Little, Brown and Company, 2006
Did You Know? Hippos secrete a reddish acid that serves as a type of sunscreen and in a nursing female, it turns their milk pink. An adult rhino’s skin can be as much as 2″ thick.
A worker at the zoo puts up the wrong sign in front of the rhino enclosure and it identifies him as a hippo. When an older couple comes along and calls him a hippo, he corrects them loudly and they run away, startled. He tries a few different ways to change the sign himself, but then a young couple stops to take his picture and they call him a hippo, too. Once again, he scares them by protesting. A little boy wanders over and helps out by putting up the proper sign, which makes the rhino happy. The final picture shows the hippo with a sign identifying him as a porcupine-o.
Author/illustrator Jeff Newman tells a really funny story in just a few words in this somewhat surreal picture book. The story starts before the dedication page, when we see a school bus pull up to the zoo and a classroom full of kids gets out with their teacher. The little boy who finally solves the whole thing sees a sign fall from the zoo worker’s hands, setting up how he will know what to do to fix things in the end. The guy putting up the signs is whistling to let us know his mind isn’t really on what he’s doing. I see that some reviewers seem to think he’s done it maliciously, as a prank, but it’s clear to me that he’s just careless.
It’s not just the talking rhino that makes this unusual. The artwork is done in pencil, ink, marker, watercolor, gouache, colored pencil, pastel and cut paper, which results in illustrations that are a little on the wild side, for sure. The backgrounds of some pages are just white space, while other pages feature blotted ink spots or close drawn swirls. And the people visiting the zoo have unnatural skin colors, such as orange, blue, green or yellow. It all contributes to the book feeling loose and silly and fun, and I really enjoyed it.

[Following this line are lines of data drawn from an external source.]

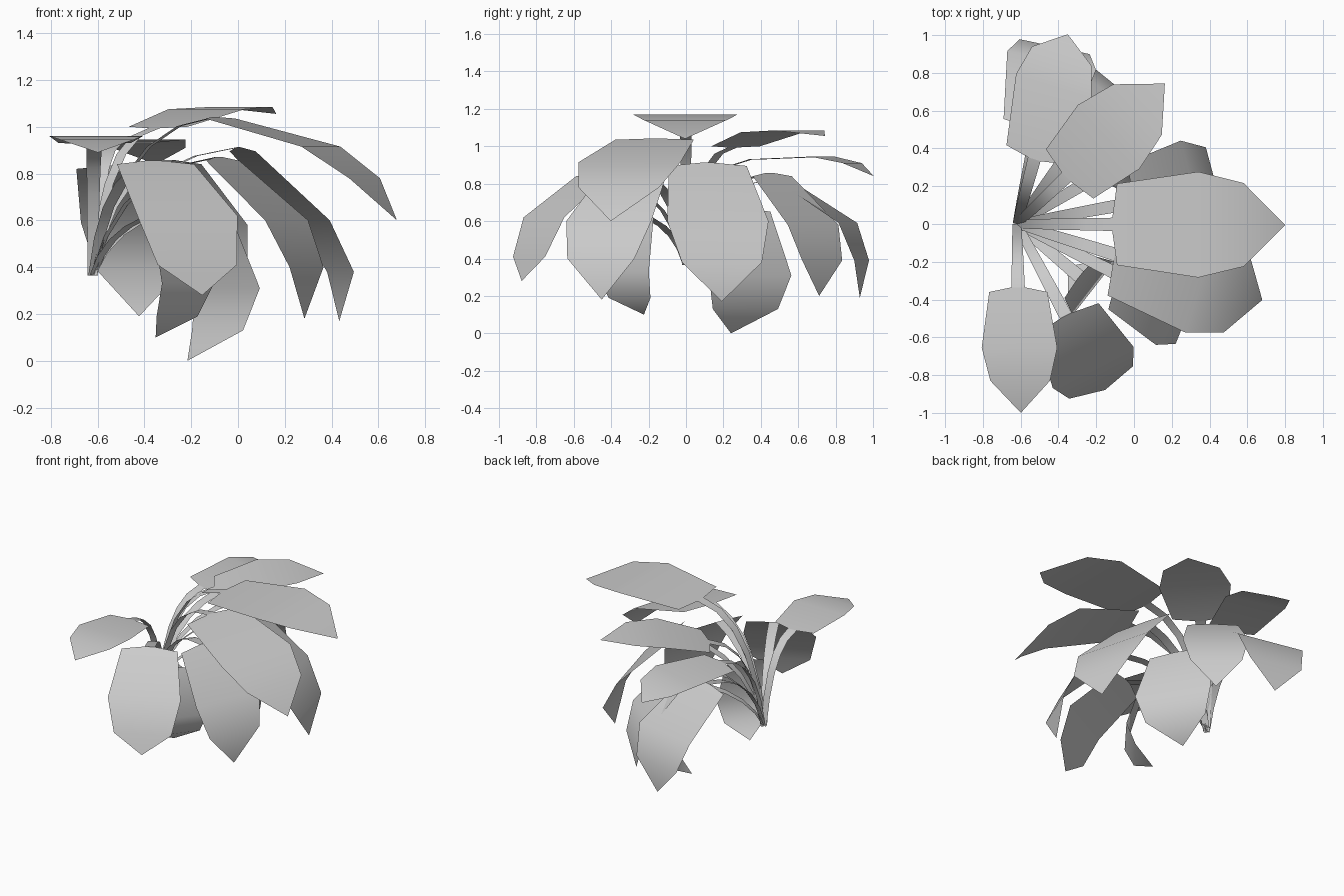
import bpy
from math import radians, cos, sin
from mathutils import Vector

if "Cube" in bpy.data.objects:
    bpy.data.objects.remove(bpy.data.objects["Cube"])

ROOT = Vector((-0.62, 0, 0.365))

# heading, row heading, half width, then (reach, height) of base, middle, upper, tip
LEAVES = [
    (-0.2, 0, .28, .53, 1.14, .96, 1.17, 1.20, 1.14, 1.42, 1.04),
    (-17.2, -17, .285, .57, 1.035, 1.02, .915, 1.215, .78, 1.36, .60),
    (-26.5, -22, .245, .62, .855, .925, .60, 1.02, .40, 1.01, .18),
    (10.3, 15, .28, .65, .895, .955, .60, 1.075, .38, 1.07, .17),
    (30.8, 32, .26, .55, .65, .67, .31, .62, .13, .47, 0),
    (43.5, 44, .235, .385, 1.0, .67, 1.075, .88, 1.085, 1.08, 1.055),
    (-88.8, -90, .20, .36, .93, .655, .96, .83, .945, 1.0, .89),
    (-62, -63, .24, .57, .84, .86, .62, .95, .41, .995, .28),
    (75, 72, .21, .38, .93, .755, .945, .92, .91, 1.04, .84),
    (78, 78, .24, .53, .82, .885, .59, .96, .39, .95, .19),
    (54, 51, .215, .57, .84, .84, .58, .90, .39, .88, .20),
    (-40, -38, .18, .44, .62, .53, .33, .47, .19, .35, .10),
]


def ribbon(name, centers, halves, side):
    """Ribbon of quads along centers; a zero half width closes to a point."""
    verts, rows, faces = [], [], []
    for c, h in zip(centers, halves):
        n = len(verts)
        if h:
            verts += [c + side * h, c - side * h]
            rows.append((n, n + 1))
        else:
            verts.append(c)
            rows.append((n,))
    for a, b in zip(rows, rows[1:]):
        faces.append((a[0], a[1]) + b[::-1])
    mesh = bpy.data.meshes.new(name)
    mesh.from_pydata(verts, [], faces)
    mesh.polygons.foreach_set("use_smooth", [True] * len(faces))
    mesh.update()
    obj = bpy.data.objects.new(name, mesh)
    bpy.context.collection.objects.link(obj)
    return obj


for i, (az, yaw, w, *p) in enumerate(LEAVES, 1):
    out = Vector((cos(radians(az)), sin(radians(az)), 0))
    side = Vector((-sin(radians(yaw)), cos(radians(yaw)), 0))
    rows = [Vector((ROOT.x, 0, z)) + out * r for r, z in zip(p[::2], p[1::2])]

    # leaf blade: blunt base, widest in the middle, pointed tip
    heel = rows[0] + (rows[0] - rows[1]).normalized() * .025
    ribbon(f"leaf_{i}", [heel] + rows, [.035, w * .77, w, w * .79, 0], side)

    # arching flat stalk from the shared root to the blade
    ctrl = ROOT + out * p[0] * .2
    ctrl.z = rows[0].z - .03
    path, widths = [], []
    for k in range(6):
        t = k / 5
        path.append(ROOT * (1 - t) ** 2 + ctrl * 2 * t * (1 - t) + heel * t * t)
        widths.append(.022 + .013 * t)
    ribbon(f"stalk_{i}", path, widths, side)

And what did we learn? What I take away from this book is that we all want the people around us to know who we are.